Later, I'd think back to what I'd seen. Viva la France! I said to myself. I love France. Wait. Don't we, as Americans sometimes love to hate the French? You know, the stereotype of the rude, snooty Parisians and how they treat us Americans when we venture onto their soil.
It doesn't matter. None of that matters.
Viva la France.
That. Is all that matters. That and the blow they took. The blow we took on 911. Suddenly, last week, the world felt a lot smaller. A lot more vulnerable.
France and the U.S. Both democracies who cherish our sacred freedom of the press.
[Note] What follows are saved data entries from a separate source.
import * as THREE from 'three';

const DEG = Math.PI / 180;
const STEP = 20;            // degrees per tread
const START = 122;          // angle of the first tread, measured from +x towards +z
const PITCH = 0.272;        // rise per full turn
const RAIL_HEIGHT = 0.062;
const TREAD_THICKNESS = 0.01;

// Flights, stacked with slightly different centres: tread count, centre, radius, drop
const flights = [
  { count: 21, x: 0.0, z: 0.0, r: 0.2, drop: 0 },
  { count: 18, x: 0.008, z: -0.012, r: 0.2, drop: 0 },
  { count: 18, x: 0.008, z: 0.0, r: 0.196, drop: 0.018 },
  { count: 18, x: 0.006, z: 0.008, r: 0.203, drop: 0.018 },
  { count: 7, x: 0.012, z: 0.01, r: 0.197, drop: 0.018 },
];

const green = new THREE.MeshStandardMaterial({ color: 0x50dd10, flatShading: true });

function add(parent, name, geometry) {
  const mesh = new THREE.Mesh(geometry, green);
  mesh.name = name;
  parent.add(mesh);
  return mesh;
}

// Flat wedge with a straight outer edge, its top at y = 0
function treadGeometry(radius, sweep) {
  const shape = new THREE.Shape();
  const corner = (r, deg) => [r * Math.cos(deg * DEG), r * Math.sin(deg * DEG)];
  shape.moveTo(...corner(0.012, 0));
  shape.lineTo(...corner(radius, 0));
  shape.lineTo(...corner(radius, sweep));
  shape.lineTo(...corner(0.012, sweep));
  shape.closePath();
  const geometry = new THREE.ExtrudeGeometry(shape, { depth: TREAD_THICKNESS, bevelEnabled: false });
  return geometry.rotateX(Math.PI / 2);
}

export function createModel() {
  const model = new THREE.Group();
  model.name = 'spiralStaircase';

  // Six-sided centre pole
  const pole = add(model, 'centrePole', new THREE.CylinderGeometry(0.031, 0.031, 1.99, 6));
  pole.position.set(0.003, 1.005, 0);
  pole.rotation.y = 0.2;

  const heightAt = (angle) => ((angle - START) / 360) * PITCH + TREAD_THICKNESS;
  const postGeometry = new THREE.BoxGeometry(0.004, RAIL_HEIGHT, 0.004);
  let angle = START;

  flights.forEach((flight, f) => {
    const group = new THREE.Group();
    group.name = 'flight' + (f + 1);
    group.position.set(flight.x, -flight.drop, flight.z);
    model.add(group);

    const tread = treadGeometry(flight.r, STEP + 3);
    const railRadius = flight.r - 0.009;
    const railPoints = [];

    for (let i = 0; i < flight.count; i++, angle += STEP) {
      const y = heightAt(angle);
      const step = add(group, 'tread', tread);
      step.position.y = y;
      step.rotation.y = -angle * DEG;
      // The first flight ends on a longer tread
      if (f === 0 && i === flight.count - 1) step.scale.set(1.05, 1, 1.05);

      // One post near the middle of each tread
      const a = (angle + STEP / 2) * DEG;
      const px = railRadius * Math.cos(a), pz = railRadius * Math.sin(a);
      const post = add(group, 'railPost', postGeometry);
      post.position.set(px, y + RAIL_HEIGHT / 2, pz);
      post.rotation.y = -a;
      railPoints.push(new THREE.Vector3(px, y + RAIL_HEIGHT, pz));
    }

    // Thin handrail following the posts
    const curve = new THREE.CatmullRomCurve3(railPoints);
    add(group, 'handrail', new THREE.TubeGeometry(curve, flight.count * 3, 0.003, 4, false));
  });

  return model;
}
This week, a blogger in Saudi Arabia received his first in a series of public floggings for publishing derogarotry remarks about Islam. Writer Raif Badawi also published thoughts on free society and freedom of expression.
I am taking my first ammendment liberties a little less casually right now.
In Germany of all places, given their history, people were in the streets protesting immigration and their president's remarks of solidarity with Muslim people. Yet, repeatedly, interviews with the French, following the murder of a satirical publication's editor and the hostage-taking and killings during an attack on a kosher market something very different was said.
"I am Jewish." "I am Islam."
They got it.
Genetically, the French that made those statements may not have been Jewish or Muslim by birth or conversion. Yet, they knew the truth that they were one in humanity.
Wednesday was a particularly frustrating day for me. Taking a break from my troubling situation, I took a hot bath, got out some essential oils, and turned my Pandora channel to Peter Mayer. Like I thought it would be, the music was a balm for my spirit. There are two Peter Mayers and one of them is dear man who lives in Nashville. I like the other Peter Mayer as well. I was happy to hear the Minnesota Peter Mayer's song "The Birthday Party." It was a year ago that I discovered the catchy tune with very wise and timely words. They are even more timely in this month of ink and blood. Listen. (This link is the written lyrics or those who can't access YouTube at work, etc.)